Sunday, 15 July 2012

Long-snouted Hitler

Anyone reading this blog will know my affection for long-snouted animals. And I guess eventually it had to come to this:

I'm not sure how to embed a still of the video itself into this blog, so instead here's a picture of an aardvark. Just take a look at that snout!

Thursday, 12 July 2012

The Universe At Gun Point

I recently received my contributor copy of an anthology titled “The First Book of Classical Horror Stories” edited by DF Lewis containing my story “The Universe At Gun Point”. The remit for submissions was that the stories had to reference classical music or a specific composer, and the result is a collection of 21 stories including contributions from Rhys Hughes, Stephen Bacon, Aliya Whiteley, Rachel Kendall, Mark Valentine and others.

An anthology containing music-themed stories isn’t a new concept, of course. I’m aware of two previous UK independent press anthologies in a similar vein. One of which I published, and the other I appeared in. In 2006, when I was running Elastic Press, I published “Extended Play: The Elastic Book of Music” edited by Gary Couzens, which won a British Fantasy Award for Best Anthology. The remit being that each story had to have some kind of musical connection, a springboard for the story. The fiction was counterbalanced by non-fiction from musicians about how literature influenced their songwriting, with contributions from Gary Lightbody (Snow Patrol), Chris Stein (Blondie), Lene Lovich and an introduction from JJ Burnel of The Stranglers amongst others. In 2010, my short story, “Blue Sky World”, appeared in the anthology “Music For Another World” (Mutation Press). Again, a book where music provided the impetus for the fiction.

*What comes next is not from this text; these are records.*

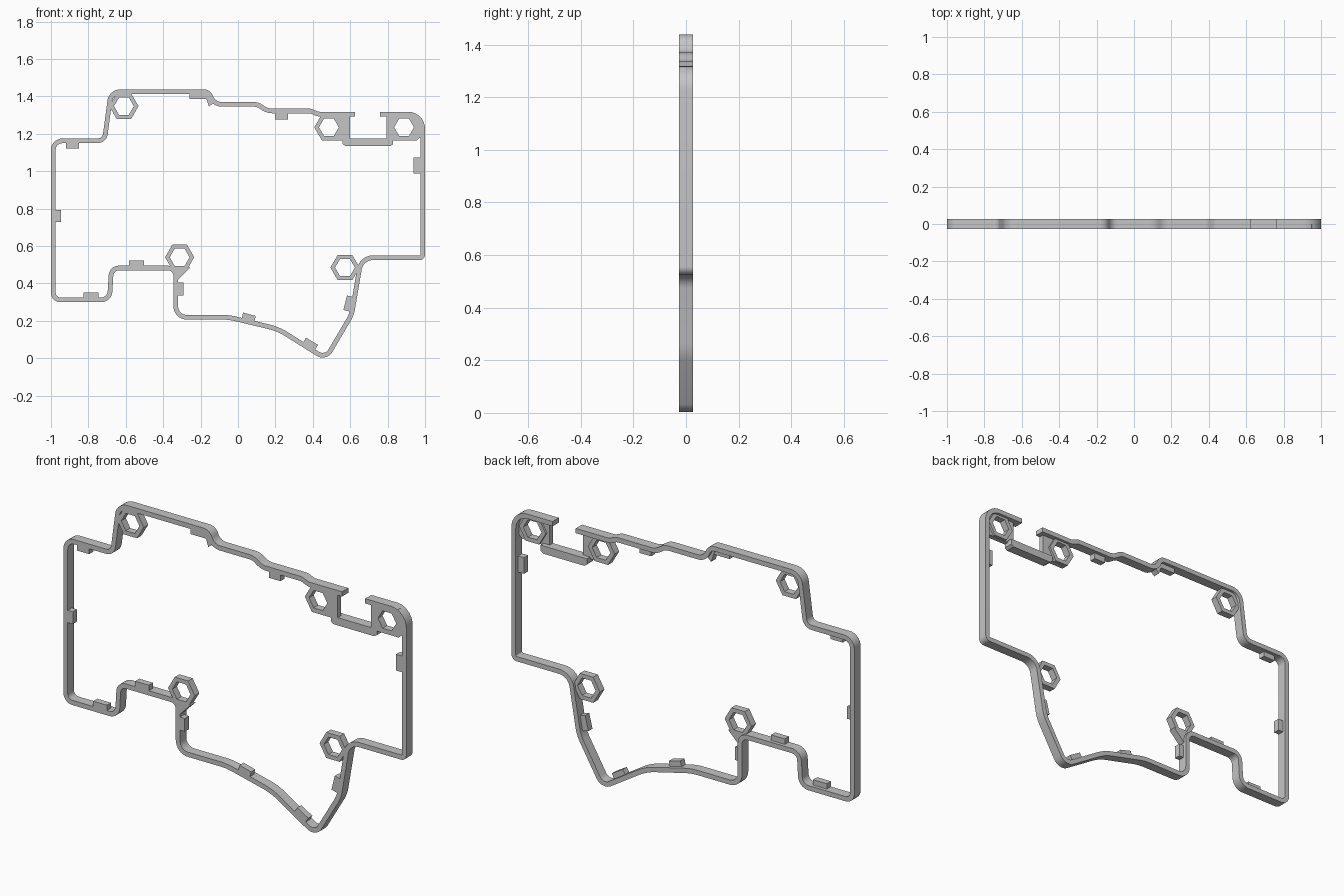
import bpy
from math import cos, sin, tan, pi, radians
from mathutils import Vector

if "Cube" in bpy.data.objects:
    bpy.data.objects.remove(bpy.data.objects["Cube"], do_unlink=True)

grey = bpy.data.materials.new("grey plastic")
grey.use_nodes = True
colour = (0.56, 0.56, 0.56, 1)
grey.diffuse_color = colour
grey.node_tree.nodes["Principled BSDF"].inputs["Base Color"].default_value = colour

FRONT, BACK = -0.026, 0.026
WALL = 0.025


def slab(name, loops, y0, y1):
    """Extrude flat x-z loops between two depths; inner loops become holes."""
    curve = bpy.data.curves.new(name, 'CURVE')
    curve.dimensions = '2D'
    curve.fill_mode = 'BOTH'
    curve.extrude = (y1 - y0) / 2
    curve.materials.append(grey)
    for loop in loops:
        spline = curve.splines.new('POLY')
        spline.points.add(len(loop) - 1)
        for point, p in zip(spline.points, loop):
            point.co = (p[0], p[1], 0, 1)
        spline.use_cyclic_u = True
    obj = bpy.data.objects.new(name, curve)
    bpy.context.collection.objects.link(obj)
    obj.rotation_euler.x = pi / 2
    obj.location.y = (y0 + y1) / 2
    bpy.ops.object.select_all(action='DESELECT')
    obj.select_set(True)
    bpy.context.view_layer.objects.active = obj
    bpy.ops.object.convert(target='MESH')
    bpy.ops.object.shade_smooth_by_angle(angle=radians(30))


def fillet(corners, steps=7):
    """Round the corners (x, z, radius) of an open path."""
    path = [Vector(corners[0][:2])]
    for a, b, c in zip(corners, corners[1:], corners[2:]):
        p = Vector(b[:2])
        to_a, to_c = Vector(a[:2]) - p, Vector(c[:2]) - p
        u, v = to_a.normalized(), to_c.normalized()
        half = u.angle(v) / 2
        reach = min(b[2] / tan(half), 0.48 * to_a.length, 0.48 * to_c.length)
        radius = reach * tan(half)
        centre = p + (u + v).normalized() * radius / sin(half)
        start, end = p + u * reach - centre, p + v * reach - centre
        for i in range(steps + 1):
            path.append(centre + start.lerp(end, i / steps).normalized() * radius)
    path.append(Vector(corners[-1][:2]))
    return path


def inset(path, distance):
    """Offset an open path to its left with mitred joints."""
    result = []
    for i, p in enumerate(path):
        before = p - path[i - 1] if i else path[1] - p
        after = path[i + 1] - p if i < len(path) - 1 else before
        n1 = Vector((-before.y, before.x)).normalized()
        n2 = Vector((-after.y, after.x)).normalized()
        m = (n1 + n2).normalized()
        result.append(p + m * distance / max(m.dot(n1), 0.5))
    return result


def hexagon(x, z, r):
    return [(x + r * cos(i * pi / 3), z + r * sin(i * pi / 3)) for i in range(6)]


# Perimeter wall, open at the connector gap
outline = [
    (.625, 1.318, 0), (.43, 1.318, .05), (.39, 1.335, .06), (.16, 1.335, .08),
    (.11, 1.37, .08), (-.12, 1.37, .05), (-.148, 1.438, .06), (-.69, 1.438, .07),
    (-.725, 1.175, .03), (-1, 1.175, .06), (-1, .3, .05), (-.675, .3, .06),
    (-.665, .495, .03), (-.345, .495, .03), (-.345, .207, .07), (-.05, .207, .3),
    (.21, .145, .3), (.473, -.02, .06), (.62, .23, .2), (.67, .525, .06),
    (1, .525, .03), (1, 1.318, .09), (.76, 1.318, 0)]
outline = [(x, .47 if z == .495 else z, r) for x, z, r in outline]
outer = fillet(outline)
slab("perimeter_wall", [outer + inset(outer, WALL)[::-1]], FRONT, BACK)

# Screw bosses: hexagonal rings
HOLE, BOSS = .053, .078
for name, x, z in [("upper_right_boss", -.61, 1.348), ("lower_right_boss", -.312, .54),
                   ("lower_left_boss", .572, .485), ("gap_boss", .486, 1.235),
                   ("corner_boss", .888, 1.235)]:
    slab(name, [hexagon(x, z, BOSS), hexagon(x, z, HOLE)], FRONT, .012)

# Plates either side of the gap, pierced by the boss holes
slab("gap_plate", [[(.42, 1.31), (.6, 1.31), (.6, 1.165), (.45, 1.165), (.41, 1.235),
                    (.44, 1.29)], hexagon(.486, 1.235, HOLE)], FRONT, 0)
slab("corner_plate", [[(.795, 1.31), (.95, 1.31), (.985, 1.27), (.985, 1.19),
                       (.955, 1.165), (.795, 1.165)], hexagon(.888, 1.235, HOLE)], FRONT, 0)

# Sunken bridge under the gap
slab("gap_bridge", [[(.56, 1.175), (.56, 1.145), (.575, 1.134), (.815, 1.134),
                     (.83, 1.145), (.83, 1.175)]], FRONT, BACK)

# Web joining the lower boss to the wall, and the pointed rib at the top step
slab("boss_web", [[(-.345, .48), (-.255, .485), (-.32, .42), (-.34, .42)]], FRONT, .012)
slab("step_rib", [[(-.18, 1.42), (-.12, 1.375), (-.155, 1.345)]], FRONT, .012)

# Snap tabs along the inside of the wall: x, z, length, height, tilt
tabs = [(-.885, 1.142, .07, .04, 0), (-.963, .76, .035, .065, 0), (-.787, .333, .08, .04, 0),
        (-.542, .503, .08, .042, 0), (-.31, .37, .035, .07, 0), (.056, .215, .07, .042, -15),
        (.385, .073, .075, .042, -31), (.59, .293, .035, .08, -14), (.957, 1.03, .035, .085, 0),
        (.232, 1.3, .068, .044, 0), (-.205, 1.402, .11, .032, 0)]
for i, (x, z, w, h, tilt) in enumerate(tabs):
    c, s = cos(radians(tilt)), sin(radians(tilt))
    box = [(x + c * a * w - s * b * h, z + s * a * w + c * b * h)
           for a, b in [(-.5, -.5), (.5, -.5), (.5, .5), (-.5, .5)]]
    slab(f"snap_tab_{i + 1}", [box], FRONT, .008)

Of course, the clue as to where “The First Classical Book of Horror Stories” differs from those books is in the title. Classical music isn’t my first listening preference, but having been published in previous books edited by DF Lewis I thought I’d give it a go. I just had to decide which composer I wanted to use within my story. But considering my punk sensibilities, who did I know well enough to go for? Almost unbidden, Erik Satie popped into my head. I remembered that Dave Greenfield, the keyboard player from The Stranglers, had referenced Erik Satie in a piece of music on a solo outing called “Fire and Water”, and I’d always been intrigued about the composer without knowing anything about him. Yet, to show how fallible memory is, googling indicated the song wasn’t about Satie at all (it’s titled “Trois Pedophiles Pour Erik Sabyr”). Nevertheless, with the connection already made in my head I decided to go for Erik Satie regardless.

Researching Satie I quickly realised I was familiar with his music which I’d often heard without attributing to the composer. Wikipedia also threw up some facts that I knew would be perfect for the story (he maintained a collection of ‘imaginary buildings’, enjoyed elaborate hoaxes, had contact with both Dadaists and Surrealists, and had become fixated by a woman with ‘gentle hands and tiny feet’). I already had a title I’d been meaning to use for sometime, “The Universe At Gun Point”, which I had read as a line in the novel Mystery In Spiderville by James Hartley Williams. From these things, the story developed naturally. As stories tend to do.

I guess the purpose of this post is to demonstrate the process by which a new piece of writing can be created. From seeing the call for submissions, to the theme itself, to an accident of memory over the name of a composer, to elements from that composer’s life, to a title drawn from another source, to the finished product that was written whilst listening to and drawing inspiration from Erik Satie’s music. A story that didn’t exist in any way, shape or form until all those elements came together in a serendipitous act. Sometimes the creative process just has to be loved.

As a teaser taster, here’s a bit from the story:

I wandered London with Satie in my ears. A soulful accompaniment to the everyday. I watched escalators ascend and descend with the surety of his arpeggios, the spaces between the musical notes echoing the gaps between Underground trains and platforms, the quiet behind the music obfuscating the hustle and bustle of the twenty-first century: the hard rolling thunder of skateboards in concrete jungles, the incesssant babble of mobile phone conversations, the stream of traffic like abandoned shopping trolleys being swept over waterfalls.